━━ Information supplied

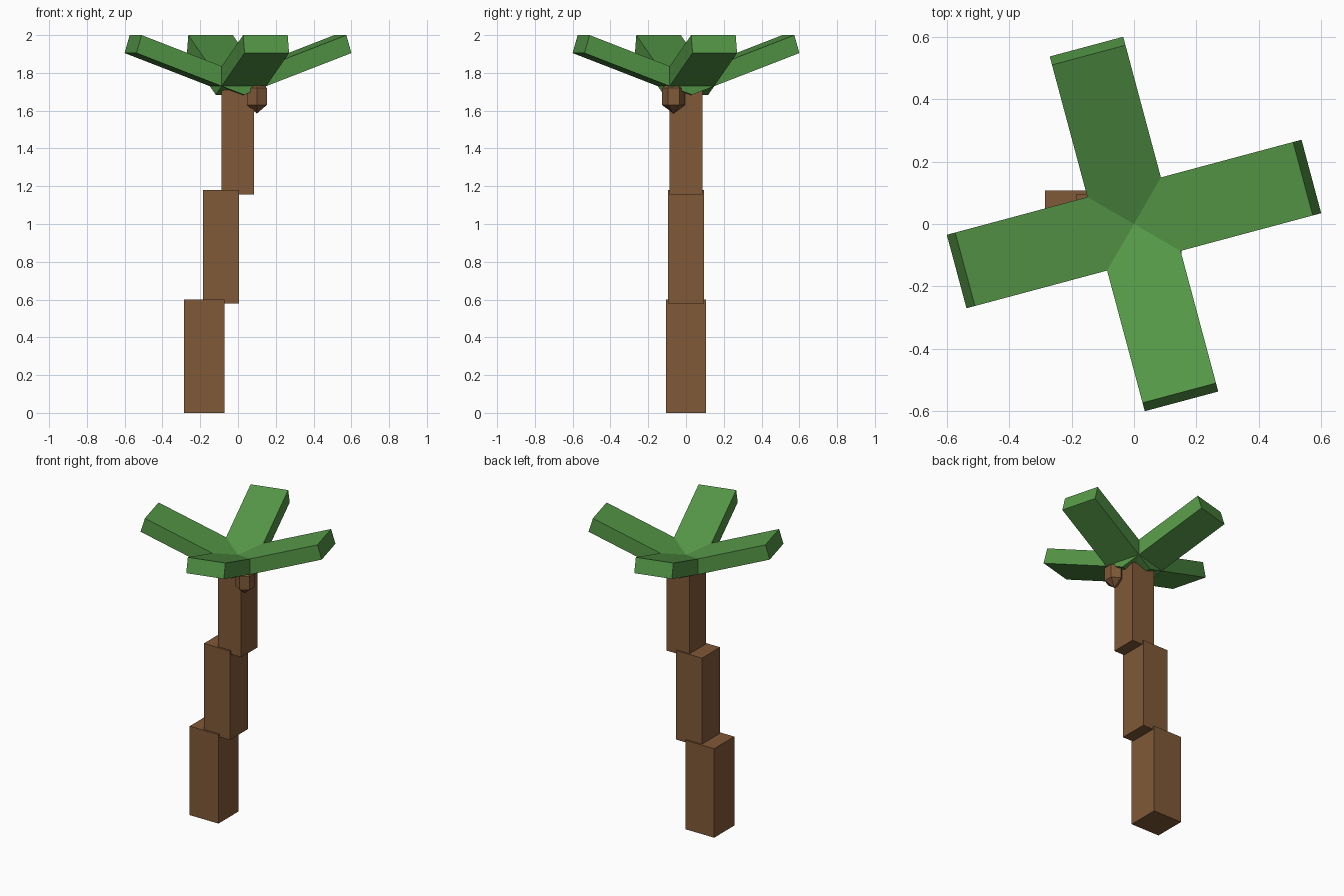
import bpy
import bmesh
from math import sin, cos, pi, radians
from mathutils import Matrix, Vector

old = bpy.data.objects.get("Cube")
if old:
    bpy.data.objects.remove(old, do_unlink=True)


def make_material(name, color):
    mat = bpy.data.materials.new(name)
    mat.use_nodes = True
    mat.diffuse_color = color
    mat.node_tree.nodes["Principled BSDF"].inputs["Base Color"].default_value = color
    return mat


bark = make_material("bark_brown", (0.216, 0.1, 0.04, 1))
leaf = make_material("leaf_green", (0.09, 0.31, 0.063, 1))


def add_object(name, bm, mat):
    bmesh.ops.recalc_face_normals(bm, faces=bm.faces)
    mesh = bpy.data.meshes.new(name)
    bm.to_mesh(mesh)
    bm.free()
    mesh.materials.append(mat)
    obj = bpy.data.objects.new(name, mesh)
    bpy.context.collection.objects.link(obj)
    return obj


def extrude_profile(bm, points, offset):
    face = bm.faces.new([bm.verts.new(p) for p in points])
    result = bmesh.ops.extrude_face_region(bm, geom=[face])
    verts = [g for g in result["geom"] if isinstance(g, bmesh.types.BMVert)]
    bmesh.ops.translate(bm, verts=verts, vec=offset)


# Stepped trunk: centre x, width, bottom and top of each block
trunk = [
    ("trunk_lower", -0.178, 0.214, 0.0, 0.6),
    ("trunk_middle", -0.09, 0.193, 0.58, 1.18),
    ("trunk_upper", -0.002, 0.173, 1.155, 1.74),
]
for name, x, width, low, high in trunk:
    bm = bmesh.new()
    size = Matrix.Diagonal((width, width, high - low, 1))
    place = Matrix.Translation((x, 0, (low + high) / 2))
    bmesh.ops.create_cube(bm, size=1, matrix=place @ size)
    add_object(name, bm, bark)

# Four upward-tilted leaves, from a side profile (radius, height)
profile = [(0, 1.684), (0.589, 1.905), (0.561, 2.0), (-0.028, 1.779)]
half = 0.122
for i, side in enumerate(("left", "back", "right", "front")):
    bm = bmesh.new()
    extrude_profile(bm, [(r, -half, z) for r, z in profile], Vector((0, 2 * half, 0)))
    bm.transform(Matrix.Rotation(radians(15 + 90 * i), 4, "Z"))
    add_object("leaf_" + side, bm, leaf)

# Hanging nut: six-sided, straight walls, pointed ends
bm = bmesh.new()
rings = []
for z in (1.63, 1.72):
    rings.append([bm.verts.new((0.1 + 0.061 * sin(k * pi / 3),
                                -0.066 + 0.061 * cos(k * pi / 3), z)) for k in range(6)])
tips = [bm.verts.new((0.1, -0.066, z)) for z in (1.585, 1.765)]
for k in range(6):
    n = (k + 1) % 6
    bm.faces.new((rings[0][k], rings[0][n], rings[1][n], rings[1][k]))
    for ring, tip in zip(rings, tips):
        bm.faces.new((ring[k], ring[n], tip))
add_object("nut", bm, bark)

━━━━

--- The problem ---
Give the number of lines in the data that contain the word "bmesh", and add no other text.

--- Output ---
9